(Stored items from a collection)
----
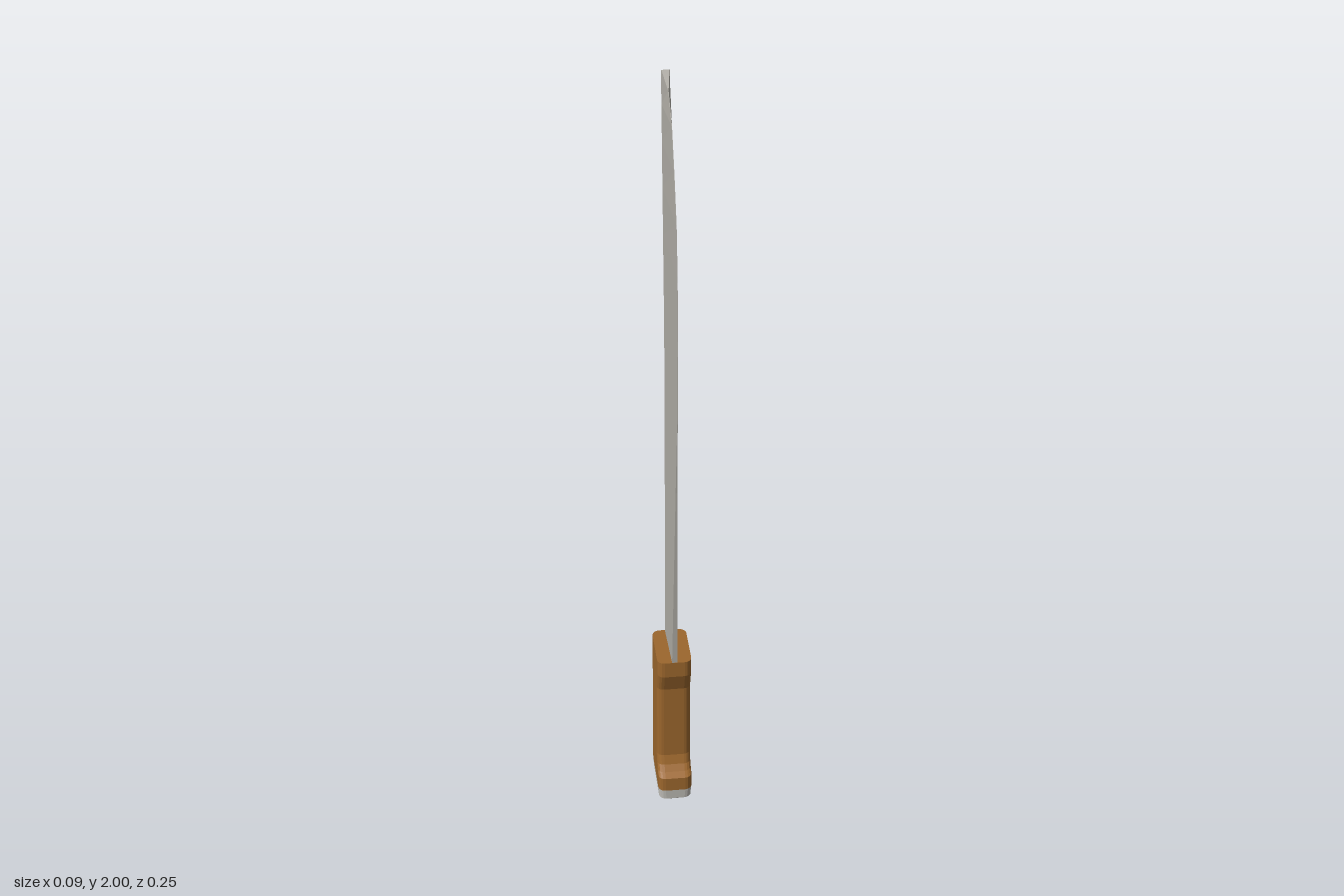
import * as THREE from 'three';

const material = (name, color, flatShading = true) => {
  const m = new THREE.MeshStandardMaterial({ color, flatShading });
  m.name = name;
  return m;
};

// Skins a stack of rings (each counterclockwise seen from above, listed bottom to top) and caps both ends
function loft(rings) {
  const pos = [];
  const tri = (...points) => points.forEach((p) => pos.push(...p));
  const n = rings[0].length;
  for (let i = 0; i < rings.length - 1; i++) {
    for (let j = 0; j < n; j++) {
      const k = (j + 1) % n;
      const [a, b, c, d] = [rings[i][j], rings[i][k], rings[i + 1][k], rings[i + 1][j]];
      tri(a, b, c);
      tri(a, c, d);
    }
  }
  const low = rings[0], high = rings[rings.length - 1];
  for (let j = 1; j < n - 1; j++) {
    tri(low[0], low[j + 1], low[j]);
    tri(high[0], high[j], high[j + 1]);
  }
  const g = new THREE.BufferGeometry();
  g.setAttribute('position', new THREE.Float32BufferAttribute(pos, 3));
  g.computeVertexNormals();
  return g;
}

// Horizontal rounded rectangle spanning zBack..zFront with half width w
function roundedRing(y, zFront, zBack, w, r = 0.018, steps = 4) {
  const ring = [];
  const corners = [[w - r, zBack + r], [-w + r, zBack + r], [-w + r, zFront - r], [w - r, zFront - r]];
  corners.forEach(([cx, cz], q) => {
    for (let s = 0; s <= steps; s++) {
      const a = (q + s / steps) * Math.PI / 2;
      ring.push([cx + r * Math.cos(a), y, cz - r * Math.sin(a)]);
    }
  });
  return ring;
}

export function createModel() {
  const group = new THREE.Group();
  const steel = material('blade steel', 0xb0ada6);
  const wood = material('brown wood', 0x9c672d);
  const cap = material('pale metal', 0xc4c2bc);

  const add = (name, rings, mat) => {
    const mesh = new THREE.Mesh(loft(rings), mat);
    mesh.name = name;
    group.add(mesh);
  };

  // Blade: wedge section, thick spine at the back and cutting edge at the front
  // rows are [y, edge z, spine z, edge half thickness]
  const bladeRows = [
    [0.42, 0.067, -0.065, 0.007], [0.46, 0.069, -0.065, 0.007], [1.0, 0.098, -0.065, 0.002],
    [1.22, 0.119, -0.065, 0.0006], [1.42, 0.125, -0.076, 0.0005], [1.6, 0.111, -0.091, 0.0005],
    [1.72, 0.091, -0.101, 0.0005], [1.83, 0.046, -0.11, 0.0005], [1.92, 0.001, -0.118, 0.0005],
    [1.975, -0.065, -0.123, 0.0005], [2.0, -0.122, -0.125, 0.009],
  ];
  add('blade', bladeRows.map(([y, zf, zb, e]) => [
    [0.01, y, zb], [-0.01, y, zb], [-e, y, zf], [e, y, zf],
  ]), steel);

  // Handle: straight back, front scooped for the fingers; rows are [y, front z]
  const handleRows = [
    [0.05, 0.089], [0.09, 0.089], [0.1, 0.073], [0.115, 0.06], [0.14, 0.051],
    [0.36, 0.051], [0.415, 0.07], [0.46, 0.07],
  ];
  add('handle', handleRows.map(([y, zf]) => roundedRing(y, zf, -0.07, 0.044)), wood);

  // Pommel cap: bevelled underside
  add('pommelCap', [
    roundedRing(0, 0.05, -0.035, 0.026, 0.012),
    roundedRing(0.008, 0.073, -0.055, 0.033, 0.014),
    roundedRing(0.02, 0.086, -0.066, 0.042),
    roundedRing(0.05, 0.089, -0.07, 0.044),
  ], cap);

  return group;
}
----
Task to carry out: Leaving images out, please output every line of the data exactly.

Output of the exercise:
import * as THREE from 'three';

const material = (name, color, flatShading = true) => {
  const m = new THREE.MeshStandardMaterial({ color, flatShading });
  m.name = name;
  return m;
};

// Skins a stack of rings (each counterclockwise seen from above, listed bottom to top) and caps both ends
function loft(rings) {
  const pos = [];
  const tri = (...points) => points.forEach((p) => pos.push(...p));
  const n = rings[0].length;
  for (let i = 0; i < rings.length - 1; i++) {
    for (let j = 0; j < n; j++) {
      const k = (j + 1) % n;
      const [a, b, c, d] = [rings[i][j], rings[i][k], rings[i + 1][k], rings[i + 1][j]];
      tri(a, b, c);
      tri(a, c, d);
    }
  }
  const low = rings[0], high = rings[rings.length - 1];
  for (let j = 1; j < n - 1; j++) {
    tri(low[0], low[j + 1], low[j]);
    tri(high[0], high[j], high[j + 1]);
  }
  const g = new THREE.BufferGeometry();
  g.setAttribute('position', new THREE.Float32BufferAttribute(pos, 3));
  g.computeVertexNormals();
  return g;
}

// Horizontal rounded rectangle spanning zBack..zFront with half width w
function roundedRing(y, zFront, zBack, w, r = 0.018, steps = 4) {
  const ring = [];
  const corners = [[w - r, zBack + r], [-w + r, zBack + r], [-w + r, zFront - r], [w - r, zFront - r]];
  corners.forEach(([cx, cz], q) => {
    for (let s = 0; s <= steps; s++) {
      const a = (q + s / steps) * Math.PI / 2;
      ring.push([cx + r * Math.cos(a), y, cz - r * Math.sin(a)]);
    }
  });
  return ring;
}

export function createModel() {
  const group = new THREE.Group();
  const steel = material('blade steel', 0xb0ada6);
  const wood = material('brown wood', 0x9c672d);
  const cap = material('pale metal', 0xc4c2bc);

  const add = (name, rings, mat) => {
    const mesh = new THREE.Mesh(loft(rings), mat);
    mesh.name = name;
    group.add(mesh);
  };

  // Blade: wedge section, thick spine at the back and cutting edge at the front
  // rows are [y, edge z, spine z, edge half thickness]
  const bladeRows = [
    [0.42, 0.067, -0.065, 0.007], [0.46, 0.069, -0.065, 0.007], [1.0, 0.098, -0.065, 0.002],
    [1.22, 0.119, -0.065, 0.0006], [1.42, 0.125, -0.076, 0.0005], [1.6, 0.111, -0.091, 0.0005],
    [1.72, 0.091, -0.101, 0.0005], [1.83, 0.046, -0.11, 0.0005], [1.92, 0.001, -0.118, 0.0005],
    [1.975, -0.065, -0.123, 0.0005], [2.0, -0.122, -0.125, 0.009],
  ];
  add('blade', bladeRows.map(([y, zf, zb, e]) => [
    [0.01, y, zb], [-0.01, y, zb], [-e, y, zf], [e, y, zf],
  ]), steel);

  // Handle: straight back, front scooped for the fingers; rows are [y, front z]
  const handleRows = [
    [0.05, 0.089], [0.09, 0.089], [0.1, 0.073], [0.115, 0.06], [0.14, 0.051],
    [0.36, 0.051], [0.415, 0.07], [0.46, 0.07],
  ];
  add('handle', handleRows.map(([y, zf]) => roundedRing(y, zf, -0.07, 0.044)), wood);

  // Pommel cap: bevelled underside
  add('pommelCap', [
    roundedRing(0, 0.05, -0.035, 0.026, 0.012),
    roundedRing(0.008, 0.073, -0.055, 0.033, 0.014),
    roundedRing(0.02, 0.086, -0.066, 0.042),
    roundedRing(0.05, 0.089, -0.07, 0.044),
  ], cap);

  return group;
}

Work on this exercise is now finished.